**Saved entries**

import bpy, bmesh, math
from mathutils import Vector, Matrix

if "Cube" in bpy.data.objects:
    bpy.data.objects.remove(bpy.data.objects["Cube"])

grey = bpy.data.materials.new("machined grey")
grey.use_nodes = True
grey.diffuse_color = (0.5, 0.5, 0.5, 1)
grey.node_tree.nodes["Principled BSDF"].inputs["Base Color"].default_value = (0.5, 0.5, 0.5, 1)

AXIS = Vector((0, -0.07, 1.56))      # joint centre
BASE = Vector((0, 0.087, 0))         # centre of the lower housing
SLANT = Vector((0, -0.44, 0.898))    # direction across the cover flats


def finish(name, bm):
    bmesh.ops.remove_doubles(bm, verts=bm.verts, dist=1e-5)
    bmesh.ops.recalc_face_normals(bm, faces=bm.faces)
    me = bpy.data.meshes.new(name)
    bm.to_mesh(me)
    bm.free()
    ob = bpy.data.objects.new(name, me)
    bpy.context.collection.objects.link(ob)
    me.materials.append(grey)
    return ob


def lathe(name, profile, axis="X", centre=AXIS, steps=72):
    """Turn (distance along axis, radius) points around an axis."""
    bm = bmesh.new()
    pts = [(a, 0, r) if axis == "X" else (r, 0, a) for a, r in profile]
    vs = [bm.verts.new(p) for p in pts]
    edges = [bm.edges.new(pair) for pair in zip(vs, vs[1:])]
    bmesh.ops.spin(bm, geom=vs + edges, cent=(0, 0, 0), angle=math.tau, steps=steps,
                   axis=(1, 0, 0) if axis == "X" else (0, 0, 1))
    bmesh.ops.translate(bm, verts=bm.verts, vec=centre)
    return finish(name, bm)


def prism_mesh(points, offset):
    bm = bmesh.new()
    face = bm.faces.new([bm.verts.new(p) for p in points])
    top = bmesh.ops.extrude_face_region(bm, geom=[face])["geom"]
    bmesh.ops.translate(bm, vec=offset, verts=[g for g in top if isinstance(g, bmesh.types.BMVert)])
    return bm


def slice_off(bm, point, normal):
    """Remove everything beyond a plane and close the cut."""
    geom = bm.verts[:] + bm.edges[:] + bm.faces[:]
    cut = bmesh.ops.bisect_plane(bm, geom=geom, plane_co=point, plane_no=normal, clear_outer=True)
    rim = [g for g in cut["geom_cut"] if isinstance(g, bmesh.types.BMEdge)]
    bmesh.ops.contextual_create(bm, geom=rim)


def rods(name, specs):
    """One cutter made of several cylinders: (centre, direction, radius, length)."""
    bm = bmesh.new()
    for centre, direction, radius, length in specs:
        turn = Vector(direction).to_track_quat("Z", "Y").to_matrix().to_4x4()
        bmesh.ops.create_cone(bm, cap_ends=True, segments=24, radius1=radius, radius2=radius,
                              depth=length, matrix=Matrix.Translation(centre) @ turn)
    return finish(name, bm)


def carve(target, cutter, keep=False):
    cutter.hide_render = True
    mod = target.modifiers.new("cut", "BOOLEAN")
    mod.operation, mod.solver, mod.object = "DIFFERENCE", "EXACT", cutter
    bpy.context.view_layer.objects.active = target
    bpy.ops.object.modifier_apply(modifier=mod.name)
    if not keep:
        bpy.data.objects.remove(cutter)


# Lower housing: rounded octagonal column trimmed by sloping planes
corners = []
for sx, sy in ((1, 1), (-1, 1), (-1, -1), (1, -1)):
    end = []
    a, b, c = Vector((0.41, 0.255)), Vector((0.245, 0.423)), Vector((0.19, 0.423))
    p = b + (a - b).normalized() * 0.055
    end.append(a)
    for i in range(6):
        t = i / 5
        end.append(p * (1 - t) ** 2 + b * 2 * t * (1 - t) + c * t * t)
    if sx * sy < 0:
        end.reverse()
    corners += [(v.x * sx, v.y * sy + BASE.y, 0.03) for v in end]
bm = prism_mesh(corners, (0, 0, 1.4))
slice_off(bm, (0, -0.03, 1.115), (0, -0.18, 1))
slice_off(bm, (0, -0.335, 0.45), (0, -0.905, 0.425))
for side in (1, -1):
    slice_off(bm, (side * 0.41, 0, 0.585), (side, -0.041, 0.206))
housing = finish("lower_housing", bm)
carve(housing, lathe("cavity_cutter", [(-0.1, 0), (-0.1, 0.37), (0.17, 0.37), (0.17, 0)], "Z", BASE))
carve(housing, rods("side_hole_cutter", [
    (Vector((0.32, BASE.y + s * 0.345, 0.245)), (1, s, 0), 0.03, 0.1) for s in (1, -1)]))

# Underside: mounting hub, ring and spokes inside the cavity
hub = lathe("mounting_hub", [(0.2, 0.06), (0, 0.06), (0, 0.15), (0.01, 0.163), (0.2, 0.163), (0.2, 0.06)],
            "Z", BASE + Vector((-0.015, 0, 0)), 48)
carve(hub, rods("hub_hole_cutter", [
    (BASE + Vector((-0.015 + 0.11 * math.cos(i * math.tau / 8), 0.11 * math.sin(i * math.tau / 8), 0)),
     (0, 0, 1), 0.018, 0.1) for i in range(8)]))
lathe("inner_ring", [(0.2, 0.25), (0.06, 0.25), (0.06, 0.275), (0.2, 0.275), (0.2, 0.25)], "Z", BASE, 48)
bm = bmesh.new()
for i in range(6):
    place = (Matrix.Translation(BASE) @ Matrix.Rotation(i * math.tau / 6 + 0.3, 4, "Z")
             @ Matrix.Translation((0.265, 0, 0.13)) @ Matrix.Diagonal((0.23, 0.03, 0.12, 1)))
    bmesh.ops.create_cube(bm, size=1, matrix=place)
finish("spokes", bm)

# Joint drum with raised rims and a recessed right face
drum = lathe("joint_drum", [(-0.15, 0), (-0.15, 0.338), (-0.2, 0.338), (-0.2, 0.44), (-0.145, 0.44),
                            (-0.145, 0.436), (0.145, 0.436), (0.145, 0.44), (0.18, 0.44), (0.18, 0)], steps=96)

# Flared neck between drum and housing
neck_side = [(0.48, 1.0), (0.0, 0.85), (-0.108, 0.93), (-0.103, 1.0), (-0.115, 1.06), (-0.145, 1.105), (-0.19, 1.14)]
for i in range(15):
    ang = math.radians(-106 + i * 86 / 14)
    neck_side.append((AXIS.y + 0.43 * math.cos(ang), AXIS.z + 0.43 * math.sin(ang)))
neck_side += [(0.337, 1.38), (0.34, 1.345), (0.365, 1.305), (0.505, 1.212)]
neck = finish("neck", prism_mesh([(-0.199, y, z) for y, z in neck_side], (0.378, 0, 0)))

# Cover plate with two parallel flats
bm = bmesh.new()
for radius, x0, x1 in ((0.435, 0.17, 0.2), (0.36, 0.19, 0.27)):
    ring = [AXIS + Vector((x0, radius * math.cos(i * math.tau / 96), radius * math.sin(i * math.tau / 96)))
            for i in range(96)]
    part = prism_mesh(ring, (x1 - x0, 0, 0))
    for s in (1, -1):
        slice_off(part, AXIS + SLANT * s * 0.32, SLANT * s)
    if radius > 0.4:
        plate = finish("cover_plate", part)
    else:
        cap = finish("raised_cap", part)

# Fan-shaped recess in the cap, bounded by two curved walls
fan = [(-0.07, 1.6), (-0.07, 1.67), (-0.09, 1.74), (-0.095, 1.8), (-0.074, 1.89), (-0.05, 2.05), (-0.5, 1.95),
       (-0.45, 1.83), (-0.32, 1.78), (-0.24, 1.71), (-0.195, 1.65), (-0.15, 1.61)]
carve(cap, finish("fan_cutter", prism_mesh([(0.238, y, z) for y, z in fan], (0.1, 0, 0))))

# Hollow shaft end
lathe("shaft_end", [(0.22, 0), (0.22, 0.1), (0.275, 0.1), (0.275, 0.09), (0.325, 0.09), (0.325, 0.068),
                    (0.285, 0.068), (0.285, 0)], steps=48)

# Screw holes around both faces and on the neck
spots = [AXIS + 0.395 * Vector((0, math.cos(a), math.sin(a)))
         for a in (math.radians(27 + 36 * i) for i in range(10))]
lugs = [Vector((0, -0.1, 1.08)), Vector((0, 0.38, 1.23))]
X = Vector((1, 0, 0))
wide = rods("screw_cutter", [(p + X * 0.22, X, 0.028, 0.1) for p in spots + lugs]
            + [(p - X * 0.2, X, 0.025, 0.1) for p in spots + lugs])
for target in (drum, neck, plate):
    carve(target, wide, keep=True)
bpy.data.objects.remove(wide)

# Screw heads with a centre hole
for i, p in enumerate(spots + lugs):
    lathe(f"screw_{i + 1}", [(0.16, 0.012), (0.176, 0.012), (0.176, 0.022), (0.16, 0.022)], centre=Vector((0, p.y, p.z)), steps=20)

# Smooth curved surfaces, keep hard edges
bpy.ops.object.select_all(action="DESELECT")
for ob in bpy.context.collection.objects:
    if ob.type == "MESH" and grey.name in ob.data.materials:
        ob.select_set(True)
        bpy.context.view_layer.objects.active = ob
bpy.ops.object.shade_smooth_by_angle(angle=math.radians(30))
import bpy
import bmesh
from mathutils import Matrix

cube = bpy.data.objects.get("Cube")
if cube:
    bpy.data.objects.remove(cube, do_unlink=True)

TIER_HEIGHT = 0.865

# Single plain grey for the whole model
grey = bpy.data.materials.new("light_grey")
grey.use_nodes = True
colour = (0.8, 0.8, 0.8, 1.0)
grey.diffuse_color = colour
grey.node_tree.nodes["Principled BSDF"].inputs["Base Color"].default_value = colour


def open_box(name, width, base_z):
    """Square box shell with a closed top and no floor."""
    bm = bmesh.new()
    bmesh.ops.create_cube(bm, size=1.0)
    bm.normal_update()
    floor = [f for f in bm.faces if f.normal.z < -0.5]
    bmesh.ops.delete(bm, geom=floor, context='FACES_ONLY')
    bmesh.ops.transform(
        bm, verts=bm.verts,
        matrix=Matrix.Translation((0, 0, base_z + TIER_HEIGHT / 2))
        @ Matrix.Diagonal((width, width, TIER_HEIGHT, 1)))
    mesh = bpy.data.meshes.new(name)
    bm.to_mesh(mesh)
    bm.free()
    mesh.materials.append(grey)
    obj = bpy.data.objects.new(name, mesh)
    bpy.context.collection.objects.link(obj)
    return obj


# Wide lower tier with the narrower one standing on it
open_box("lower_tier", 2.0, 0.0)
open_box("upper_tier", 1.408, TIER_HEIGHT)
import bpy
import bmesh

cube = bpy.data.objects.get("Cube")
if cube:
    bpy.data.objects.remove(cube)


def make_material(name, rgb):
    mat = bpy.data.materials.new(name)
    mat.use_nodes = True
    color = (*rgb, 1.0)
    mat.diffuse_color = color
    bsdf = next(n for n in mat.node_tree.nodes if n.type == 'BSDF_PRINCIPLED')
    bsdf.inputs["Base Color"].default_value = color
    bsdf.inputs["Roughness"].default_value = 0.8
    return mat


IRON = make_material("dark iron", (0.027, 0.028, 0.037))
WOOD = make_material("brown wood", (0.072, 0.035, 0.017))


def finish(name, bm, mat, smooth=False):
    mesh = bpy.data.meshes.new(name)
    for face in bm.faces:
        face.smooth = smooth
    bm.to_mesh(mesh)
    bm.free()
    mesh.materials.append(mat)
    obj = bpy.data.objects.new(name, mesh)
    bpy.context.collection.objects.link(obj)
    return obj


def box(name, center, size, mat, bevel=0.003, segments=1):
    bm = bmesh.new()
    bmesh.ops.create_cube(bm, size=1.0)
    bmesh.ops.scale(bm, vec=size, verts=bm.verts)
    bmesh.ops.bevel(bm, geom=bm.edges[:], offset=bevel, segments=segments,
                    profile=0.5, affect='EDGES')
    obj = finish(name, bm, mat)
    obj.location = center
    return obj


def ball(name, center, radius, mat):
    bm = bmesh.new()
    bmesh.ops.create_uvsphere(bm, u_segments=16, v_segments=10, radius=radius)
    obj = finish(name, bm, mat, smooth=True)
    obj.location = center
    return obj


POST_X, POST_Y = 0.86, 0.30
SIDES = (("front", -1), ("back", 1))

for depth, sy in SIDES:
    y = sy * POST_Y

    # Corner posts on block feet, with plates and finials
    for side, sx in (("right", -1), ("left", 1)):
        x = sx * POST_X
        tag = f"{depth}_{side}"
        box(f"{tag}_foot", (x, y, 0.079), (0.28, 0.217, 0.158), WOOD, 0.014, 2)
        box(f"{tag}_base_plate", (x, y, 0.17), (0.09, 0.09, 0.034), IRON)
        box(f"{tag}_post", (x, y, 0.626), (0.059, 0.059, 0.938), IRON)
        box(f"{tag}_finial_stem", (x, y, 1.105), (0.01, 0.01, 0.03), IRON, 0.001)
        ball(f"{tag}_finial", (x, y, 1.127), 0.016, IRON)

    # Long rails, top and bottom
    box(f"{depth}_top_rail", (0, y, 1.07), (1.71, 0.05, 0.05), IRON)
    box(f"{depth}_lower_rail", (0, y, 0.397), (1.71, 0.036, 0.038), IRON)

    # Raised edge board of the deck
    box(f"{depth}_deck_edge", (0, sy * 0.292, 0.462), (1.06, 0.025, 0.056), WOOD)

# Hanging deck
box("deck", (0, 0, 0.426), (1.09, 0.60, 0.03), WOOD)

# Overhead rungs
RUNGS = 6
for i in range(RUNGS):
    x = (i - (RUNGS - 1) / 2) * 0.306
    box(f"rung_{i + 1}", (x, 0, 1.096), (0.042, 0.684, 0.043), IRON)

**EXERCISE OBJECTIVE**
Take the entries above and return only the lines from the one with "bpy.data.objects.remove(cube)" to the one with "x = sx * POST_X", both included, unchanged.

**RESPONSE BOX**
    bpy.data.objects.remove(cube)


def make_material(name, rgb):
    mat = bpy.data.materials.new(name)
    mat.use_nodes = True
    color = (*rgb, 1.0)
    mat.diffuse_color = color
    bsdf = next(n for n in mat.node_tree.nodes if n.type == 'BSDF_PRINCIPLED')
    bsdf.inputs["Base Color"].default_value = color
    bsdf.inputs["Roughness"].default_value = 0.8
    return mat


IRON = make_material("dark iron", (0.027, 0.028, 0.037))
WOOD = make_material("brown wood", (0.072, 0.035, 0.017))


def finish(name, bm, mat, smooth=False):
    mesh = bpy.data.meshes.new(name)
    for face in bm.faces:
        face.smooth = smooth
    bm.to_mesh(mesh)
    bm.free()
    mesh.materials.append(mat)
    obj = bpy.data.objects.new(name, mesh)
    bpy.context.collection.objects.link(obj)
    return obj


def box(name, center, size, mat, bevel=0.003, segments=1):
    bm = bmesh.new()
    bmesh.ops.create_cube(bm, size=1.0)
    bmesh.ops.scale(bm, vec=size, verts=bm.verts)
    bmesh.ops.bevel(bm, geom=bm.edges[:], offset=bevel, segments=segments,
                    profile=0.5, affect='EDGES')
    obj = finish(name, bm, mat)
    obj.location = center
    return obj


def ball(name, center, radius, mat):
    bm = bmesh.new()
    bmesh.ops.create_uvsphere(bm, u_segments=16, v_segments=10, radius=radius)
    obj = finish(name, bm, mat, smooth=True)
    obj.location = center
    return obj


POST_X, POST_Y = 0.86, 0.30
SIDES = (("front", -1), ("back", 1))

for depth, sy in SIDES:
    y = sy * POST_Y

    # Corner posts on block feet, with plates and finials
    for side, sx in (("right", -1), ("left", 1)):
        x = sx * POST_X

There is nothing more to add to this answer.